▶ **Description of the task**
Leave the images out. Give every line below again, precisely.

Collection entries
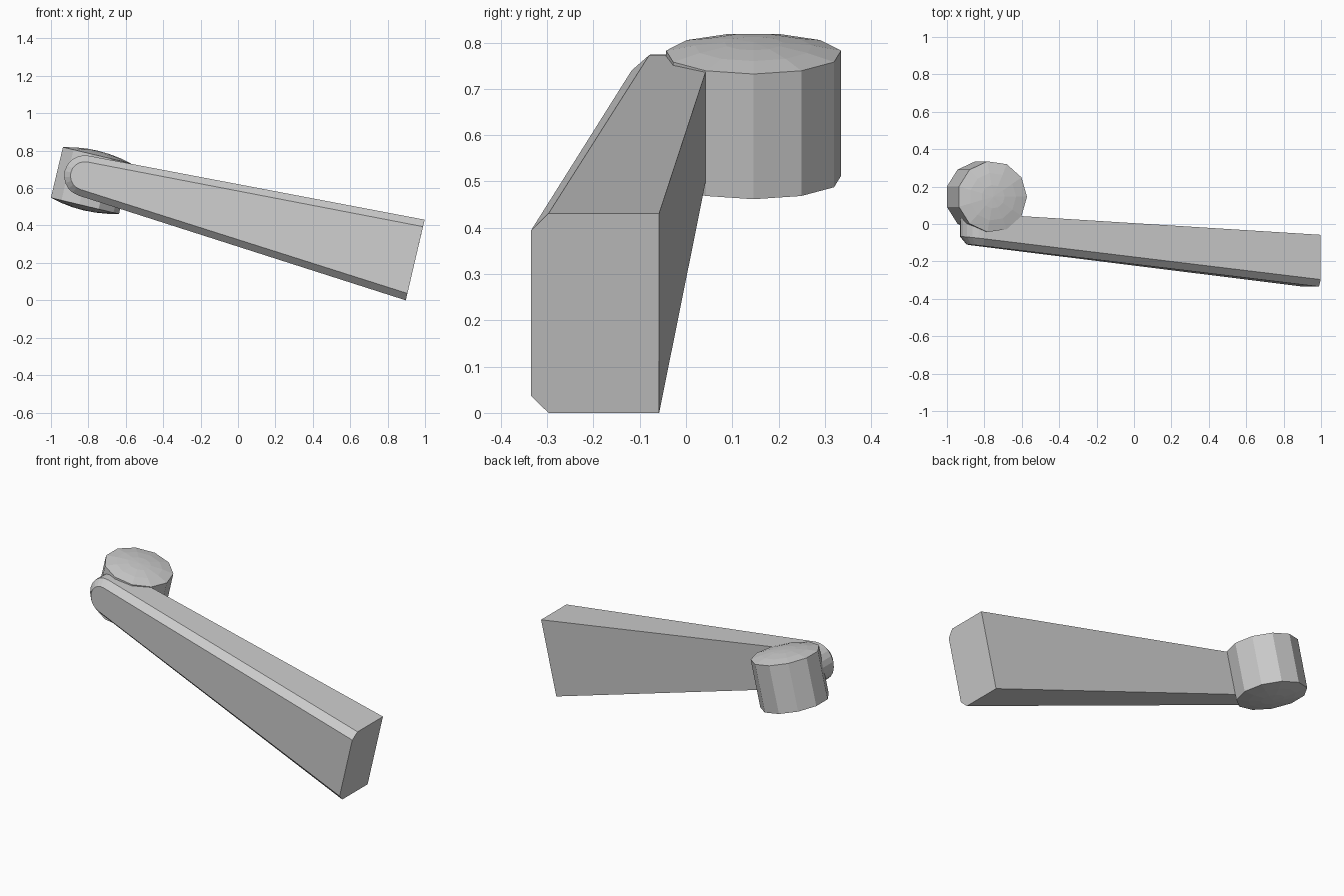
import bpy, bmesh
from math import atan2, asin, sin, cos, pi, hypot, radians
from mathutils import Matrix, Vector

if "Cube" in bpy.data.objects:
    bpy.data.objects.remove(bpy.data.objects["Cube"])

TILT = radians(13.4)                       # lean of the whole handle in the XZ plane
AXIS = Vector((-cos(TILT), sin(TILT)))     # direction from wide end to round end
UP = Vector((sin(TILT), cos(TILT)))
LOW, HIGH = Vector((0.897, 0.0)), Vector((0.998, 0.431))
TIP = Vector((-0.82, 0.665))               # centre of the rounded tip


def finish(bm, name):
    bmesh.ops.recalc_face_normals(bm, faces=bm.faces)
    mesh = bpy.data.meshes.new(name)
    bm.to_mesh(mesh)
    bm.free()
    obj = bpy.data.objects.new(name, mesh)
    bpy.context.collection.objects.link(obj)
    return obj


def tangent_angle(p, r, side):
    """Angle on the tip circle where a line from p touches it."""
    d = p - TIP
    return atan2(d.y, d.x) + side * (pi / 2 - asin(r / hypot(d.x, d.y)))


def outline(inset, r, segments=10):
    """Tapered bar outline: straight end, tangent sides, round tip."""
    lo, hi = LOW + UP * inset, HIGH - UP * inset
    a0 = tangent_angle(hi, r, 1)
    a1 = tangent_angle(lo, r, -1) + 2 * pi
    pts = [hi]
    for i in range(segments + 1):
        a = a0 + (a1 - a0) * i / segments
        pts.append(TIP + Vector((cos(a), sin(a))) * r)
    return pts + [lo]


def ring(bm, pts, y0, slope):
    """Lay an outline on a plane whose depth changes along the bar."""
    return [bm.verts.new((p.x, y0 + slope * (p - LOW).dot(AXIS), p.y)) for p in pts]


def bridge(bm, a, b):
    n = len(a)
    for i in range(n):
        j = (i + 1) % n
        bm.faces.new((a[i], a[j], b[j], b[i]))


# Tapered crank arm with chamfered front edge
bm = bmesh.new()
back = ring(bm, outline(0, 0.11), -0.058, 0.0615)
edge = ring(bm, outline(0, 0.11), -0.297, 0.119)
front = ring(bm, outline(0.038, 0.076), -0.335, 0.119)
bridge(bm, back, edge)
bridge(bm, edge, front)
bm.faces.new(back)
bm.faces.new(front)
finish(bm, "crank_arm")

# Eleven-sided knob with shallow domed ends
SIDES, R, HALF, DOME = 11, 0.191, 0.139, 0.025
profile = [(R * f, HALF + DOME * (1 - f * f)) for f in (0.33, 0.67, 1.0)]
profile += [(r, -h) for r, h in reversed(profile)]
bm = bmesh.new()
rings = [[bm.verts.new((r * cos(2 * pi * i / SIDES), r * sin(2 * pi * i / SIDES), h))
          for i in range(SIDES)] for r, h in profile]
for a, b in zip(rings, rings[1:]):
    bridge(bm, a, b)
for loop, h in ((rings[0], HALF + DOME), (rings[-1], -HALF - DOME)):
    pole = bm.verts.new((0, 0, h))
    for i in range(SIDES):
        bm.faces.new((loop[i], loop[(i + 1) % SIDES], pole))
bmesh.ops.transform(bm, verts=bm.verts, matrix=Matrix.Translation((-0.790, 0.146, 0.641))
                    @ Matrix.Rotation(TILT, 4, 'Y'))
finish(bm, "knob")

▶ **Your response**
import bpy, bmesh
from math import atan2, asin, sin, cos, pi, hypot, radians
from mathutils import Matrix, Vector

if "Cube" in bpy.data.objects:
    bpy.data.objects.remove(bpy.data.objects["Cube"])

TILT = radians(13.4)                       # lean of the whole handle in the XZ plane
AXIS = Vector((-cos(TILT), sin(TILT)))     # direction from wide end to round end
UP = Vector((sin(TILT), cos(TILT)))
LOW, HIGH = Vector((0.897, 0.0)), Vector((0.998, 0.431))
TIP = Vector((-0.82, 0.665))               # centre of the rounded tip


def finish(bm, name):
    bmesh.ops.recalc_face_normals(bm, faces=bm.faces)
    mesh = bpy.data.meshes.new(name)
    bm.to_mesh(mesh)
    bm.free()
    obj = bpy.data.objects.new(name, mesh)
    bpy.context.collection.objects.link(obj)
    return obj


def tangent_angle(p, r, side):
    """Angle on the tip circle where a line from p touches it."""
    d = p - TIP
    return atan2(d.y, d.x) + side * (pi / 2 - asin(r / hypot(d.x, d.y)))


def outline(inset, r, segments=10):
    """Tapered bar outline: straight end, tangent sides, round tip."""
    lo, hi = LOW + UP * inset, HIGH - UP * inset
    a0 = tangent_angle(hi, r, 1)
    a1 = tangent_angle(lo, r, -1) + 2 * pi
    pts = [hi]
    for i in range(segments + 1):
        a = a0 + (a1 - a0) * i / segments
        pts.append(TIP + Vector((cos(a), sin(a))) * r)
    return pts + [lo]


def ring(bm, pts, y0, slope):
    """Lay an outline on a plane whose depth changes along the bar."""
    return [bm.verts.new((p.x, y0 + slope * (p - LOW).dot(AXIS), p.y)) for p in pts]


def bridge(bm, a, b):
    n = len(a)
    for i in range(n):
        j = (i + 1) % n
        bm.faces.new((a[i], a[j], b[j], b[i]))


# Tapered crank arm with chamfered front edge
bm = bmesh.new()
back = ring(bm, outline(0, 0.11), -0.058, 0.0615)
edge = ring(bm, outline(0, 0.11), -0.297, 0.119)
front = ring(bm, outline(0.038, 0.076), -0.335, 0.119)
bridge(bm, back, edge)
bridge(bm, edge, front)
bm.faces.new(back)
bm.faces.new(front)
finish(bm, "crank_arm")

# Eleven-sided knob with shallow domed ends
SIDES, R, HALF, DOME = 11, 0.191, 0.139, 0.025
profile = [(R * f, HALF + DOME * (1 - f * f)) for f in (0.33, 0.67, 1.0)]
profile += [(r, -h) for r, h in reversed(profile)]
bm = bmesh.new()
rings = [[bm.verts.new((r * cos(2 * pi * i / SIDES), r * sin(2 * pi * i / SIDES), h))
          for i in range(SIDES)] for r, h in profile]
for a, b in zip(rings, rings[1:]):
    bridge(bm, a, b)
for loop, h in ((rings[0], HALF + DOME), (rings[-1], -HALF - DOME)):
    pole = bm.verts.new((0, 0, h))
    for i in range(SIDES):
        bm.faces.new((loop[i], loop[(i + 1) % SIDES], pole))
bmesh.ops.transform(bm, verts=bm.verts, matrix=Matrix.Translation((-0.790, 0.146, 0.641))
                    @ Matrix.Rotation(TILT, 4, 'Y'))
finish(bm, "knob")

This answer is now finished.